= Dataset excerpts =
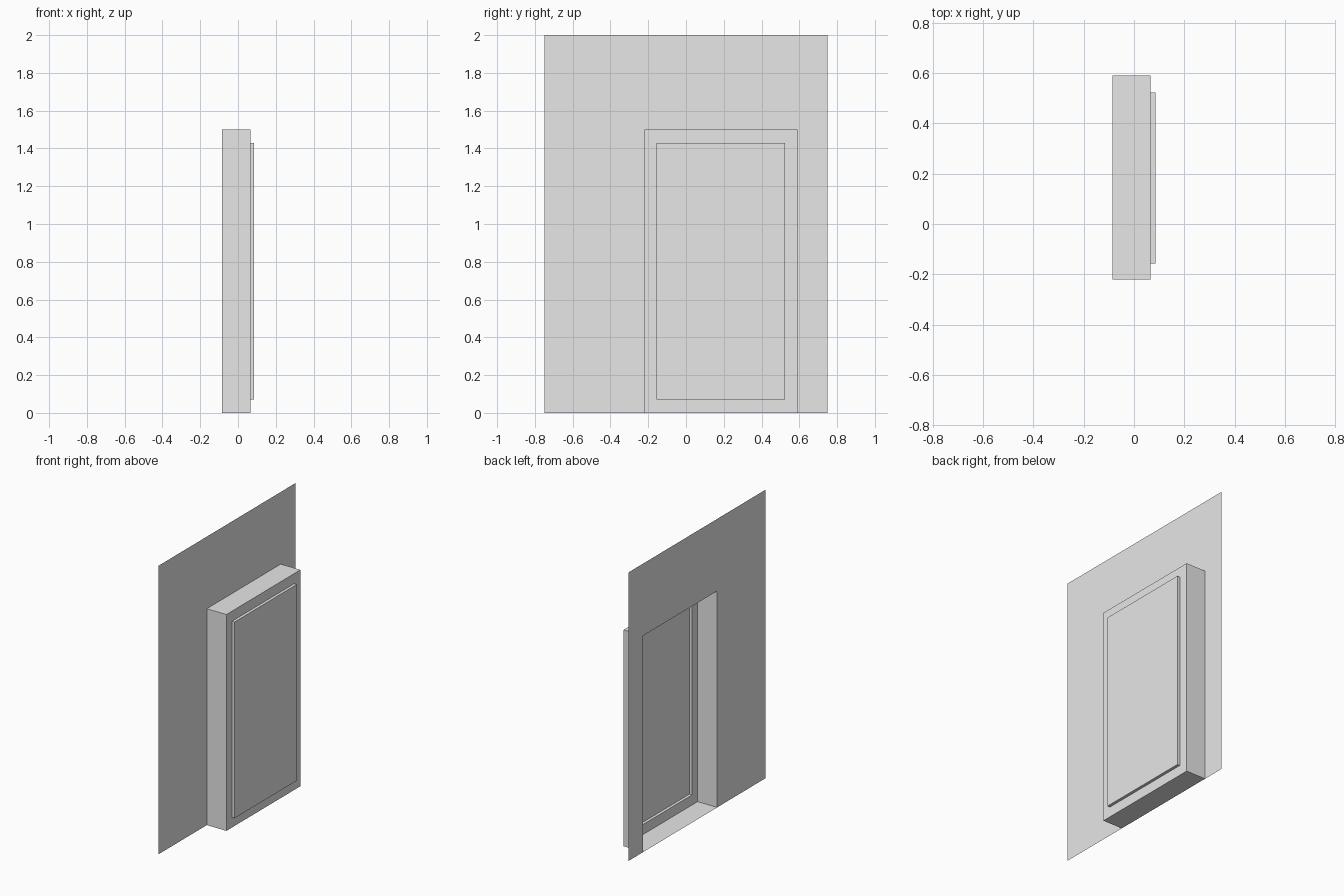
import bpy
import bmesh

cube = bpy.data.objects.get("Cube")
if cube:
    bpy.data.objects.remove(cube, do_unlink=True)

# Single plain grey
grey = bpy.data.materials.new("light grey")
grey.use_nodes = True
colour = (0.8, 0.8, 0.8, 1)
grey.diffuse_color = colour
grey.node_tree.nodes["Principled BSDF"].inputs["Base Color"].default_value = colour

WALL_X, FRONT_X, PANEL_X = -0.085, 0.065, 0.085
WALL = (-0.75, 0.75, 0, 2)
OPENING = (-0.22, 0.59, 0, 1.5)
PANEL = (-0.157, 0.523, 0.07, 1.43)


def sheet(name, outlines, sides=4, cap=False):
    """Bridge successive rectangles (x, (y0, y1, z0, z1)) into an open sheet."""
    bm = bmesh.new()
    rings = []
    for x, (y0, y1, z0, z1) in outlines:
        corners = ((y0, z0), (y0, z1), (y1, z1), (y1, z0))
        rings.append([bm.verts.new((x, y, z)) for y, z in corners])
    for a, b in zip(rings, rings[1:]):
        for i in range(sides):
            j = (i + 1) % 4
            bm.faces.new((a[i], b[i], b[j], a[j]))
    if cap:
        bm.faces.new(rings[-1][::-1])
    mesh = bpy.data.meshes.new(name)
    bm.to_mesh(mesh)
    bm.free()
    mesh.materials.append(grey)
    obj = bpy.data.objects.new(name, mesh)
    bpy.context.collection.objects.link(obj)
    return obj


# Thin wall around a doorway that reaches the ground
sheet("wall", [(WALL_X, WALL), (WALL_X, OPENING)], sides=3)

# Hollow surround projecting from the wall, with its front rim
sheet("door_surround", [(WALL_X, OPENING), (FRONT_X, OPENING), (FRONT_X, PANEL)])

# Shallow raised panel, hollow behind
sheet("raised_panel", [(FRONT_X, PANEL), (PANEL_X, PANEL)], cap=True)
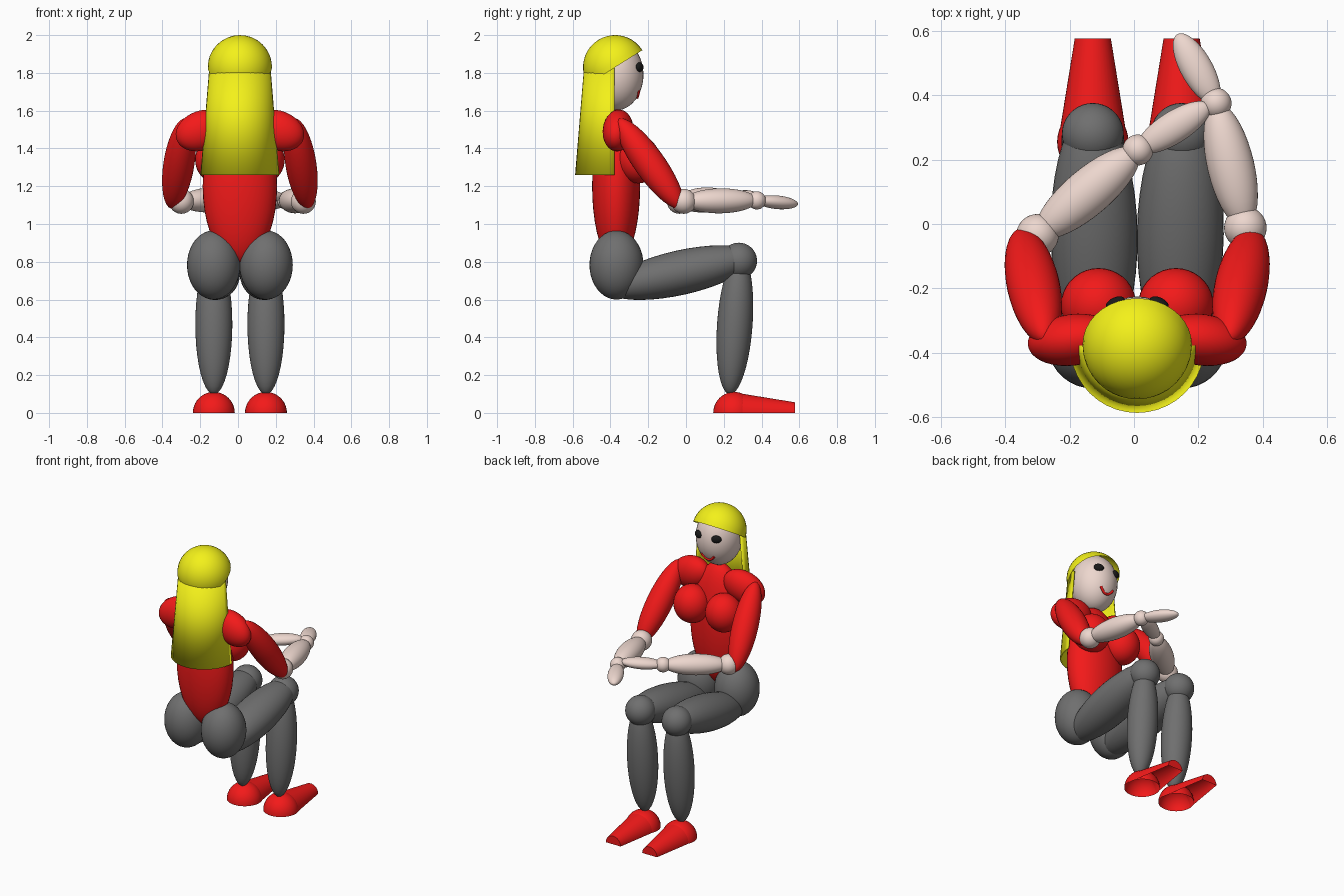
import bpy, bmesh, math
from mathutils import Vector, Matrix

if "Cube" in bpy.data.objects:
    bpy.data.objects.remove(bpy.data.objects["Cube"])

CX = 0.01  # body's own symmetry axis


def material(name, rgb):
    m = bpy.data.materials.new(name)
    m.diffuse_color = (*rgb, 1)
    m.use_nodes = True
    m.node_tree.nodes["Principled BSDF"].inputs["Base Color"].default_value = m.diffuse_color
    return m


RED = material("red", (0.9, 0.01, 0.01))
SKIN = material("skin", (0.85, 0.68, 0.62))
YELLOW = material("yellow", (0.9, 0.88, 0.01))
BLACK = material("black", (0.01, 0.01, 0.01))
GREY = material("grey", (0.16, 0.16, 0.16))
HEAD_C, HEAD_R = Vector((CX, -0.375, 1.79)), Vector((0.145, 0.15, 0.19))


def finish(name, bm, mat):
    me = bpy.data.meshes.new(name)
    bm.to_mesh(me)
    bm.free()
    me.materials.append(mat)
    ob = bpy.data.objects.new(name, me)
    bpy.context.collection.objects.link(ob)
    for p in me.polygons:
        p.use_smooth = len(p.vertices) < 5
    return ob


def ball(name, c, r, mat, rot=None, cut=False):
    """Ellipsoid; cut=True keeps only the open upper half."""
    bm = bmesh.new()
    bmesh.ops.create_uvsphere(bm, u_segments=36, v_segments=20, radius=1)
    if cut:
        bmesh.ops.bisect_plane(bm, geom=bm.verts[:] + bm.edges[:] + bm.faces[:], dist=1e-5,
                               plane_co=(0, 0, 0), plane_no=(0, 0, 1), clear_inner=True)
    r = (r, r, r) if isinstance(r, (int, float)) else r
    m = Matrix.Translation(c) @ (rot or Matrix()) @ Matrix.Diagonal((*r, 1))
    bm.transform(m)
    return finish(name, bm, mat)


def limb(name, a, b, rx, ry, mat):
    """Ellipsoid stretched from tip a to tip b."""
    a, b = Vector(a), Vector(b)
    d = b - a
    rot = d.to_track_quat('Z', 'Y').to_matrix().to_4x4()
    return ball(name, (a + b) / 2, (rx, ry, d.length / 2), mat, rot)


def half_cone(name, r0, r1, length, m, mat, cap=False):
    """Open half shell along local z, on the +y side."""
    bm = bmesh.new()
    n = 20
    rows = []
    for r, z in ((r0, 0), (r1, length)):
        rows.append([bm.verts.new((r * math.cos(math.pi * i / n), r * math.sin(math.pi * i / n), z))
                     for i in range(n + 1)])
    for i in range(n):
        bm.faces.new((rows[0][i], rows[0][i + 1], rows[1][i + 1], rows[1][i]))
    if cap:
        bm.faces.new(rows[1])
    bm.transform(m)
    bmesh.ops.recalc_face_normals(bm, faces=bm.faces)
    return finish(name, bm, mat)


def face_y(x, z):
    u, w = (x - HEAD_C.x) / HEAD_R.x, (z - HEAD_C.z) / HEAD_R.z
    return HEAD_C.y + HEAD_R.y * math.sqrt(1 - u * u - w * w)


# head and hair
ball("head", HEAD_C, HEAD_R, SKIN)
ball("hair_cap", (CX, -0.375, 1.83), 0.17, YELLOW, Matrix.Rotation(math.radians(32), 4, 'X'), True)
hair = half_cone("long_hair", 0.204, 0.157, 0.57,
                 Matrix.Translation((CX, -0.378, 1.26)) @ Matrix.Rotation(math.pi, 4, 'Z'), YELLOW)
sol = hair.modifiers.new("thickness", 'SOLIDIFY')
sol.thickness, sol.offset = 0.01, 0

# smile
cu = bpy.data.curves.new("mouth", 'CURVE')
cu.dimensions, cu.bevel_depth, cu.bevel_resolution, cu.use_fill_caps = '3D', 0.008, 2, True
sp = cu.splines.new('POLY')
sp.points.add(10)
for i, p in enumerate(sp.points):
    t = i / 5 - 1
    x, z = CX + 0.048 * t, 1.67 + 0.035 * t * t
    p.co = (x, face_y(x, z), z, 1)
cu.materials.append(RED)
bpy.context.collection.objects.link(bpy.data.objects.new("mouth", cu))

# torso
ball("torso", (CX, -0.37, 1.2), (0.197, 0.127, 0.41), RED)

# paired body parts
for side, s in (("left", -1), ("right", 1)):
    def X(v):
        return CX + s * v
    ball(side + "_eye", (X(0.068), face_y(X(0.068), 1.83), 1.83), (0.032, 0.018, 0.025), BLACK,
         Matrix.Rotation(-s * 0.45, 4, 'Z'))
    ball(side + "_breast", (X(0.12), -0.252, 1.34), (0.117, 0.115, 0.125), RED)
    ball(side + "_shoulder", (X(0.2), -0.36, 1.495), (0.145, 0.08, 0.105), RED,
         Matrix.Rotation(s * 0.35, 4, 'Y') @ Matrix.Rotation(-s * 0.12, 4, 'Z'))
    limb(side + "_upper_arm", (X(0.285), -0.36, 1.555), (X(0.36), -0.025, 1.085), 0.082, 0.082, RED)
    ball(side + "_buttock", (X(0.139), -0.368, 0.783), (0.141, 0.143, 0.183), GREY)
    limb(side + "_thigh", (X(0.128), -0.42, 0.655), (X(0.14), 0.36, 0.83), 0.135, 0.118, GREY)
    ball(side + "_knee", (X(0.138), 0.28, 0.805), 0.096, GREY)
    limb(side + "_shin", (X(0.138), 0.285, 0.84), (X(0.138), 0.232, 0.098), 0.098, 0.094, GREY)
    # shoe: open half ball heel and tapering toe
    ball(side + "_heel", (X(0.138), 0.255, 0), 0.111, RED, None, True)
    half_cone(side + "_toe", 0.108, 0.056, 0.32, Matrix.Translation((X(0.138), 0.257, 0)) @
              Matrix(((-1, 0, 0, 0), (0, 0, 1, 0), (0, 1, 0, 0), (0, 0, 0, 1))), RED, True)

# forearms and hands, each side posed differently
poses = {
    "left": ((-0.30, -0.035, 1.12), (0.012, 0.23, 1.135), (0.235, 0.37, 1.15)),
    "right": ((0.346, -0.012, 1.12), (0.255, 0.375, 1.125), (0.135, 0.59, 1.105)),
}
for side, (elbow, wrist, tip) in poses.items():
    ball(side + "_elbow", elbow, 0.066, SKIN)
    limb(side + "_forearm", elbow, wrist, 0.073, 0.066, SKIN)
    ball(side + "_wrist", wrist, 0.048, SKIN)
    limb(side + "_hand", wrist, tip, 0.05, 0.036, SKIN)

= Problem details =
Restate word for word the lines in the material above from the one with "return CX + s * v" to the one with "0.805), 0.096, GREY)"; both of those lines count, and nothing else does.

= Reply to the task =
        return CX + s * v
    ball(side + "_eye", (X(0.068), face_y(X(0.068), 1.83), 1.83), (0.032, 0.018, 0.025), BLACK,
         Matrix.Rotation(-s * 0.45, 4, 'Z'))
    ball(side + "_breast", (X(0.12), -0.252, 1.34), (0.117, 0.115, 0.125), RED)
    ball(side + "_shoulder", (X(0.2), -0.36, 1.495), (0.145, 0.08, 0.105), RED,
         Matrix.Rotation(s * 0.35, 4, 'Y') @ Matrix.Rotation(-s * 0.12, 4, 'Z'))
    limb(side + "_upper_arm", (X(0.285), -0.36, 1.555), (X(0.36), -0.025, 1.085), 0.082, 0.082, RED)
    ball(side + "_buttock", (X(0.139), -0.368, 0.783), (0.141, 0.143, 0.183), GREY)
    limb(side + "_thigh", (X(0.128), -0.42, 0.655), (X(0.14), 0.36, 0.83), 0.135, 0.118, GREY)
    ball(side + "_knee", (X(0.138), 0.28, 0.805), 0.096, GREY)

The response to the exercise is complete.